Activity: Print nothing except the lines of the listing below from the line with "n = len(rings[0])" to the line with "half = [(0.38", each exactly as written, both ends included.

Available records:
——————

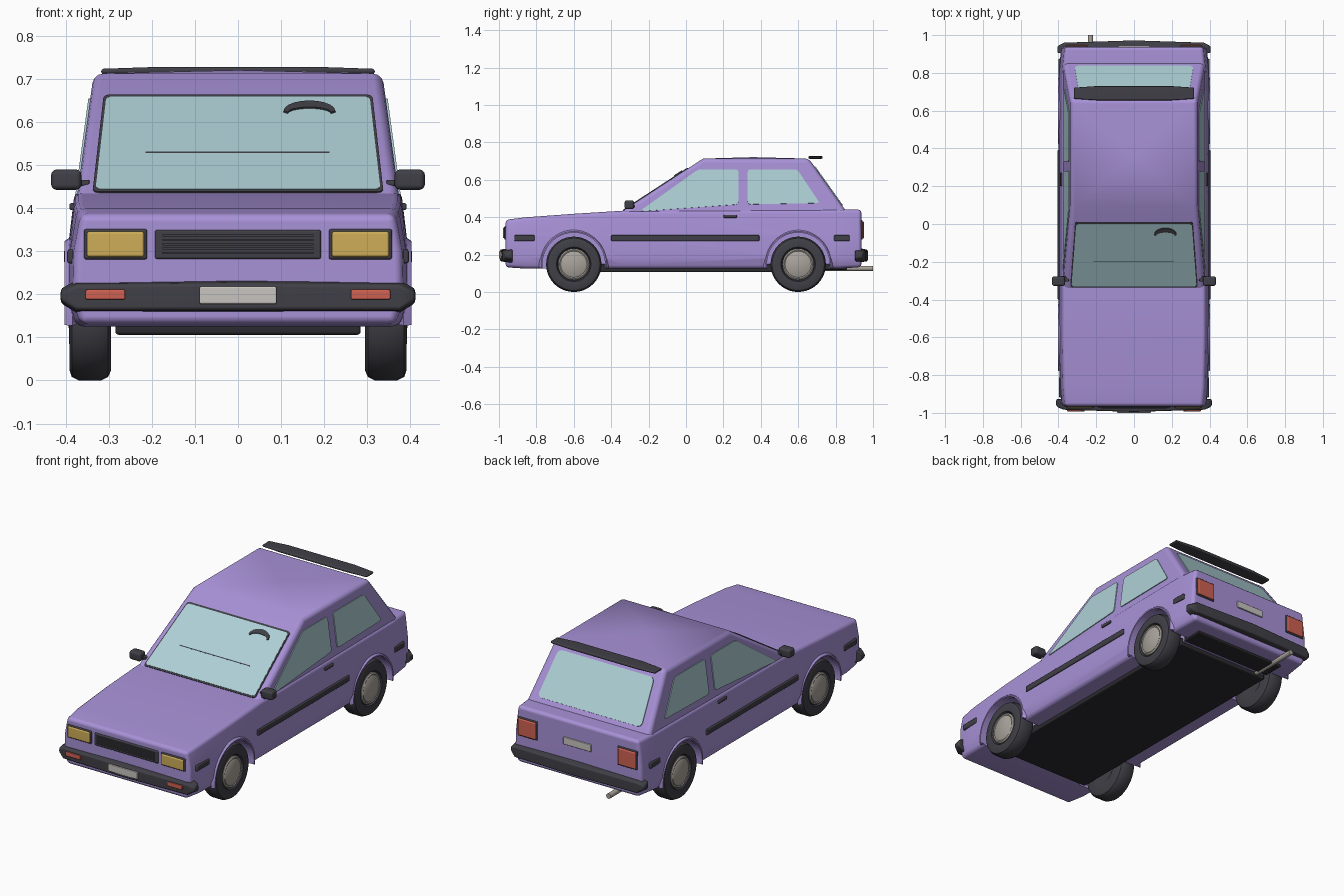
import bpy, bmesh, math
from mathutils import Vector

if "Cube" in bpy.data.objects:
    bpy.data.objects.remove(bpy.data.objects["Cube"])


def material(name, rgb):
    m = bpy.data.materials.new(name)
    m.diffuse_color = (*rgb, 1)
    m.use_nodes = True
    m.node_tree.nodes["Principled BSDF"].inputs["Base Color"].default_value = m.diffuse_color
    return m


PAINT = material("purple paint", (0.39, 0.285, 0.68))
GLASS = material("pale glass", (0.42, 0.63, 0.67))
TRIM = material("dark trim", (0.05, 0.05, 0.062))
FLOOR = material("black underbody", (0.025, 0.025, 0.03))
METAL = material("warm grey metal", (0.40, 0.37, 0.33))
AMBER = material("yellow lens", (0.62, 0.42, 0.10))
RED = material("red lens", (0.62, 0.12, 0.085))
PLATE = material("light plate", (0.58, 0.56, 0.53))


def add_object(name, bm, mat, bevel=0, mirror=False, segs=3, solid=0, cutters=()):
    """Turn a bmesh into a finished, smooth-by-angle object."""
    bmesh.ops.recalc_face_normals(bm, faces=bm.faces)
    me = bpy.data.meshes.new(name)
    bm.to_mesh(me)
    bm.free()
    me.materials.append(mat)
    ob = bpy.data.objects.new(name, me)
    bpy.context.collection.objects.link(ob)
    mods = ob.modifiers
    if solid:
        s = mods.new("thickness", 'SOLIDIFY')
        s.thickness, s.offset = solid, 0
    if bevel:
        b = mods.new("rounding", 'BEVEL')
        b.width, b.segments, b.limit_method = bevel, segs, 'ANGLE'
        b.angle_limit = math.radians(35)
    if mirror:
        mods.new("both sides", 'MIRROR')
    for c in cutters:
        mods.new("cut", 'BOOLEAN').object = c
    bpy.ops.object.select_all(action='DESELECT')
    ob.select_set(True)
    bpy.context.view_layer.objects.active = ob
    for m in list(mods):
        bpy.ops.object.modifier_apply(modifier=m.name)
    bpy.ops.object.shade_smooth_by_angle(angle=math.radians(35))
    if bevel:
        mods.new("even shading", 'WEIGHTED_NORMAL').keep_sharp = True
    return ob


def loft(name, rings, mat, closed=False, **kw):
    """Skin equal rings of points, capping the ends unless closed."""
    bm = bmesh.new()
    vs = [[bm.verts.new(p) for p in r] for r in rings]
    n = len(rings[0])
    pairs = list(zip(vs, vs[1:])) + ([(vs[-1], vs[0])] if closed else [])
    for a, b in pairs:
        for i in range(n):
            j = (i + 1) % n
            bm.faces.new((a[i], a[j], b[j], b[i]))
    if not closed:
        bm.faces.new(vs[0])
        bm.faces.new(vs[-1])
    return add_object(name, bm, mat, **kw)


def box(name, x, y, z, mat, bevel=0.0, **kw):
    rings = [[(x[0], y[0], h), (x[1], y[0], h), (x[1], y[1], h), (x[0], y[1], h)] for h in z]
    return loft(name, rings, mat, bevel=bevel, **kw)


def panel(name, pts, plane, mat, thick=0.009, corner=0.015, **kw):
    """Thin plate with rounded corners lying on a sloping plane."""
    bm = bmesh.new()
    bm.faces.new([bm.verts.new(plane(u, z)) for u, z in pts])
    if corner:
        bmesh.ops.bevel(bm, geom=bm.verts[:], offset=corner, segments=4,
                        profile=0.5, affect='VERTICES')
    return add_object(name, bm, mat, solid=thick, **kw)


def lathe(name, profile, cy, cz, mat, n=40, **kw):
    """Revolve (radius, x) points about an axle parallel to x."""
    bm = bmesh.new()
    vs = [bm.verts.new((x, cy, cz + r)) for r, x in profile]
    es = [bm.edges.new(p) for p in zip(vs, vs[1:])]
    bmesh.ops.spin(bm, geom=vs + es, cent=(0, cy, cz), axis=(1, 0, 0),
                   angle=math.tau, steps=n, use_duplicate=False)
    bmesh.ops.remove_doubles(bm, verts=bm.verts, dist=1e-5)
    return add_object(name, bm, mat, **kw)


# Sloping planes of the cabin
def side(y, z): return (0.375 - (z - 0.42) * 0.1356, y, z)
def front(x, z): return (x, -0.345 + (z - 0.43) * 1.537, z)
def rear(x, z): return (x, 0.865 - (z - 0.42) * 0.712, z)


# Lower body with wheel wells
cutters = []
for cy in (-0.6, 0.6):
    cutters.append(lathe("well_cutter", [(0, 0.27), (0.17, 0.27), (0.17, 0.5), (0, 0.5)],
                         cy, 0.15, PAINT, mirror=True))
    cutters[-1].hide_render = True
rings = []
for y, zb, zt, w in [(-0.965, 0.132, 0.386, 0.96), (-0.86, 0.125, 0.399, 0.985),
                     (-0.6, 0.125, 0.418, 1), (-0.33, 0.125, 0.435, 1),
                     (0.80, 0.125, 0.442, 1), (0.938, 0.132, 0.440, 0.965)]:
    half = [(0.38 * w, zb), (0.399 * w, zb + 0.06), (0.396 * w, 0.30), (0.379 * w, zt)]
    rings.append([(x, y, z) for x, z in half] + [(-x, y, z) for x, z in reversed(half)])
loft("lower_body", rings, PAINT, bevel=0.018, cutters=cutters)
for c in cutters:
    bpy.data.objects.remove(c)

# Cabin with a faintly crowned roof
bm = bmesh.new()
low, top = [], []
for s, f in ((1, front), (-1, front), (-1, rear), (1, rear)):
    for z, ring in ((0.36, low), (0.713, top)):
        ring.append(bm.verts.new((s * side(0, z)[0], f(0, z)[1], z)))
peak = bm.verts.new((0, 0.36, 0.721))
bm.faces.new(low)
for i in range(4):
    j = (i + 1) % 4
    bm.faces.new((low[i], low[j], top[j], top[i]))
    bm.faces.new((top[i], top[j], peak))
add_object("cabin", bm, PAINT, bevel=0.022)

# Windows
panel("windscreen_seal", [(-0.338, 0.436), (0.338, 0.436), (0.312, 0.662), (-0.312, 0.662)],
      front, TRIM, thick=0.006)
panel("windscreen", [(-0.331, 0.441), (0.331, 0.441), (0.306, 0.656), (-0.306, 0.656)],
      front, GLASS)
panel("rear_window", [(-0.315, 0.462), (0.315, 0.462), (0.29, 0.672), (-0.29, 0.672)],
      rear, GLASS, corner=0.025)
panel("front_door_window", [(-0.25, 0.43), (0.28, 0.468), (0.28, 0.655), (0.065, 0.655)],
      side, GLASS, mirror=True)
panel("rear_side_window", [(0.33, 0.468), (0.715, 0.475), (0.595, 0.655), (0.33, 0.655)],
      side, GLASS, mirror=True)

# Dashboard edge and steering wheel rim showing at the windscreen
panel("dashboard_edge", [(-0.215, 0.5245), (0.212, 0.5245), (0.212, 0.5275), (-0.215, 0.5275)],
      front, TRIM, thick=0.0095, corner=0)
arc = [math.pi * k / 10 for k in range(11)]
panel("steering_wheel", [(0.166 + 0.06 * math.cos(a), 0.619 + 0.024 * math.sin(a)) for a in arc]
      + [(0.166 - 0.05 * math.cos(a), 0.616 + 0.012 * math.sin(a)) for a in arc],
      front, TRIM, thick=0.018, corner=0)

# Wheels and arch lips
for label, cy in (("front", -0.6), ("rear", 0.6)):
    lathe(label + "_tyres", [(0.07, 0.300), (0.125, 0.295), (0.140, 0.302), (0.148, 0.318),
                             (0.148, 0.370), (0.140, 0.386), (0.122, 0.392), (0.092, 0.389),
                             (0.086, 0.378), (0.0, 0.376)], cy, 0.148, TRIM, mirror=True)
    lathe(label + "_inner_discs", [(0.0, 0.31), (0.08, 0.303)], cy, 0.148, TRIM, mirror=True)
    lathe(label + "_hubcaps", [(0.083, 0.372), (0.083, 0.386), (0.076, 0.391), (0.070, 0.388),
                               (0.064, 0.392), (0.0, 0.394)], cy, 0.148, METAL, mirror=True)
    lips = []
    for k in range(25):
        a = math.radians(-7 + 194 * k / 24)
        lips.append([(x, cy + r * math.cos(a), 0.15 + r * math.sin(a))
                     for r, x in ((0.167, 0.375), (0.167, 0.402), (0.174, 0.403), (0.186, 0.385))])
    loft(label + "_arch_lips", lips, PAINT, mirror=True)

# Underbody and exhaust
box("floor_pan", (-0.285, 0.285), (-0.74, 0.72), (0.106, 0.15), FLOOR, 0.008)
box("rear_floor", (-0.28, 0.28), (0.74, 0.86), (0.118, 0.15), FLOOR, 0.005)
pipe = [[(-0.23 + 0.014 * math.cos(k * math.tau / 16), y, 0.126 + 0.014 * math.sin(k * math.tau / 16))
         for k in range(16)] for y in (0.70, 1.0)]
loft("exhaust_pipe", pipe, METAL)

# Bumpers
for label, s, reach, wide in (("front", -1, 0.995, 1.0), ("rear", 1, 0.972, 0.985)):
    rings = []
    for x, back, lo, hi in [(-0.412, 0.03, 0.178, 0.216), (-0.375, 0.012, 0.156, 0.234),
                            (0, 0, 0.156, 0.238), (0.375, 0.012, 0.156, 0.234),
                            (0.412, 0.03, 0.178, 0.216)]:
        yo, yi = s * (reach - back), s * (reach - 0.068)
        rings.append([(x * wide, yi, lo), (x * wide, yo, lo + 0.008),
                      (x * wide, yo, hi - 0.012), (x * wide, yi, hi)])
    loft(label + "_bumper", rings, TRIM, bevel=0.008)

# Front lamps, grille and plates
box("headlight_frame", (0.211, 0.358), (-0.972, -0.93), (0.281, 0.352), TRIM, 0.006, mirror=True)
box("headlight", (0.218, 0.351), (-0.978, -0.95), (0.287, 0.346), AMBER, 0.006, mirror=True)
box("grille", (-0.193, 0.193), (-0.972, -0.93), (0.282, 0.350), TRIM, 0.006)
for k in range(5):
    z = 0.294 + k * 0.010
    box("grille_slat", (-0.175, 0.175), (-0.977, -0.96), (z, z + 0.005), TRIM)
box("front_plate", (-0.09, 0.09), (-1.0, -0.97), (0.178, 0.218), PLATE, 0.004)
box("front_indicator", (0.262, 0.354), (-0.993, -0.96), (0.188, 0.211), RED, 0.004, mirror=True)

# Tail lamps and rear plate
box("tail_light_frame", (0.243, 0.363), (0.91, 0.944), (0.280, 0.384), TRIM, 0.005, mirror=True)
box("tail_light", (0.249, 0.357), (0.92, 0.951), (0.286, 0.378), RED, 0.006, mirror=True)
box("rear_plate", (-0.085, 0.085), (0.92, 0.945), (0.306, 0.346), PLATE, 0.004)

# Side trim
box("side_moulding", (0.38, 0.404), (-0.40, 0.392), (0.272, 0.304), TRIM, 0.005, mirror=True)
box("front_side_marker", (0.36, 0.397), (-0.918, -0.81), (0.272, 0.304), TRIM, 0.006, mirror=True)
box("rear_side_marker", (0.36, 0.400), (0.79, 0.875), (0.272, 0.304), TRIM, 0.006, mirror=True)
box("door_handle", (0.36, 0.392), (0.20, 0.272), (0.396, 0.412), TRIM, 0.005, mirror=True)

# Door mirrors
box("mirror_arm", (0.345, 0.385), (-0.305, -0.275), (0.452, 0.466), TRIM, 0.004, mirror=True)
box("mirror_housing", (0.364, 0.434), (-0.328, -0.277), (0.443, 0.490), TRIM, 0.012, mirror=True)

# Roof spoiler
rings = [[(x, 0.655 + d, 0.712), (x, 0.73 - d, 0.712), (x, 0.73 - d, h), (x, 0.655 + d, h)]
         for x, d, h in ((-0.318, 0.008, 0.724), (-0.2, 0, 0.728), (0.2, 0, 0.728), (0.318, 0.008, 0.724))]
loft("roof_spoiler", rings, TRIM, bevel=0.006)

——————

Solution:
    n = len(rings[0])
    pairs = list(zip(vs, vs[1:])) + ([(vs[-1], vs[0])] if closed else [])
    for a, b in pairs:
        for i in range(n):
            j = (i + 1) % n
            bm.faces.new((a[i], a[j], b[j], b[i]))
    if not closed:
        bm.faces.new(vs[0])
        bm.faces.new(vs[-1])
    return add_object(name, bm, mat, **kw)


def box(name, x, y, z, mat, bevel=0.0, **kw):
    rings = [[(x[0], y[0], h), (x[1], y[0], h), (x[1], y[1], h), (x[0], y[1], h)] for h in z]
    return loft(name, rings, mat, bevel=bevel, **kw)


def panel(name, pts, plane, mat, thick=0.009, corner=0.015, **kw):
    """Thin plate with rounded corners lying on a sloping plane."""
    bm = bmesh.new()
    bm.faces.new([bm.verts.new(plane(u, z)) for u, z in pts])
    if corner:
        bmesh.ops.bevel(bm, geom=bm.verts[:], offset=corner, segments=4,
                        profile=0.5, affect='VERTICES')
    return add_object(name, bm, mat, solid=thick, **kw)


def lathe(name, profile, cy, cz, mat, n=40, **kw):
    """Revolve (radius, x) points about an axle parallel to x."""
    bm = bmesh.new()
    vs = [bm.verts.new((x, cy, cz + r)) for r, x in profile]
    es = [bm.edges.new(p) for p in zip(vs, vs[1:])]
    bmesh.ops.spin(bm, geom=vs + es, cent=(0, cy, cz), axis=(1, 0, 0),
                   angle=math.tau, steps=n, use_duplicate=False)
    bmesh.ops.remove_doubles(bm, verts=bm.verts, dist=1e-5)
    return add_object(name, bm, mat, **kw)


# Sloping planes of the cabin
def side(y, z): return (0.375 - (z - 0.42) * 0.1356, y, z)
def front(x, z): return (x, -0.345 + (z - 0.43) * 1.537, z)
def rear(x, z): return (x, 0.865 - (z - 0.42) * 0.712, z)


# Lower body with wheel wells
cutters = []
for cy in (-0.6, 0.6):
    cutters.append(lathe("well_cutter", [(0, 0.27), (0.17, 0.27), (0.17, 0.5), (0, 0.5)],
                         cy, 0.15, PAINT, mirror=True))
    cutters[-1].hide_render = True
rings = []
for y, zb, zt, w in [(-0.965, 0.132, 0.386, 0.96), (-0.86, 0.125, 0.399, 0.985),
                     (-0.6, 0.125, 0.418, 1), (-0.33, 0.125, 0.435, 1),
                     (0.80, 0.125, 0.442, 1), (0.938, 0.132, 0.440, 0.965)]:
    half = [(0.38 * w, zb), (0.399 * w, zb + 0.06), (0.396 * w, 0.30), (0.379 * w, zt)]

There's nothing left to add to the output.